The US Navy has held talks with "Transhumanist" and presidential candidate Zoltan Istvan, who told Radio Sputnik about the US military's concerns.
Last week it emerged that US naval officers have held discussions with Zoltan Istvan of the Transhumanist political party, who is also running as a candidate for the US presidency.
He advocates fitting human beings with technology, including microchips, to boost brain power or enhance physical attributes.
Istvan himself has a microchip in his hand that he uses to give out business cards, send text messages, or start his car.
He told Radio Sputnik that the US navy wanted to discuss the possibility of implanting humans with chips fitted with global positioning (GPS) technology, and said that in the near future many people will want to be fitted with chips.
"I wouldn't be surprised if within ten years 50 percent of Americans have some type of implant, because at the end of the day an implant can reduce the size of your wallet or whatever you carry in your purse by about 30 or 40 percent," Istvan said.
"The US Navy is interested in implants of course because they want to know where their soldiers are in the field, and it's not always useful to have a tracking device strapped onto the wrist or to their clothing."
The technology would enable a tracking device to continue working even if a soldier was wounded or captured by the enemy, Istvan said. He explained that the navy is also motivated by security concerns, which also raise legal questions.
"But there are some security concerns for the navy. We have civilians going into the military, and chipping yourself is something that has become more common – for example, I have a chip in my hand."

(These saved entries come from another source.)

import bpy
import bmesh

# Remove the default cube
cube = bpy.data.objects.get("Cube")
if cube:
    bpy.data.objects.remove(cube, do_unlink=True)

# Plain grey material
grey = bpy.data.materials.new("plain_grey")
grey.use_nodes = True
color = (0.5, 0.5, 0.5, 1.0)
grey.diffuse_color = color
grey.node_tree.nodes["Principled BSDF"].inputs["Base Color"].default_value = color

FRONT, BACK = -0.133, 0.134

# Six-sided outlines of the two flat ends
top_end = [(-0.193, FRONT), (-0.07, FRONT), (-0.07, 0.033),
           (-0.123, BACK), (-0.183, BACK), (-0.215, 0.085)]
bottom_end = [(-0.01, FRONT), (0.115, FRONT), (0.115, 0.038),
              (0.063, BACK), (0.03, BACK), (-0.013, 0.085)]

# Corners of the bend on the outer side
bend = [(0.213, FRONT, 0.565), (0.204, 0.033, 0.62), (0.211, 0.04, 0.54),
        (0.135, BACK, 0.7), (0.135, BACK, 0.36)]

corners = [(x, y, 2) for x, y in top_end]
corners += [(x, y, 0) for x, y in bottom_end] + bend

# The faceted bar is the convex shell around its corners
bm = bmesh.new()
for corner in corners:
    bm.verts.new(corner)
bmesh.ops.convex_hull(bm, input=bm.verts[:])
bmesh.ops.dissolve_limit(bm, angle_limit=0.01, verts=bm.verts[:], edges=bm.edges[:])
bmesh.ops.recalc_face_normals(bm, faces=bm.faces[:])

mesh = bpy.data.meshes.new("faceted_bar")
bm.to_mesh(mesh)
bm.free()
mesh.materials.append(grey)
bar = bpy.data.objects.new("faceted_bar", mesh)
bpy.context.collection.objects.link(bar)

"Do you allow somebody who has just signed up to the service with a chip in them, onto a nuclear base, or should there be some protocol or policy regarding that?"
The legality of biological chips is a gray area, and they are currently bought on the black market from companies over the internet, without any regulation.
"You inject these chips in yourself, it's just a 30- or 60-second procedure, the chips are so small they go in through a needle, they're literally the size of a grain of rice so right now that's one of the things I'm trying to do, is get the US government and official institutions like the Navy to start discussing it and creating policies around it."
Credit to Sputniknews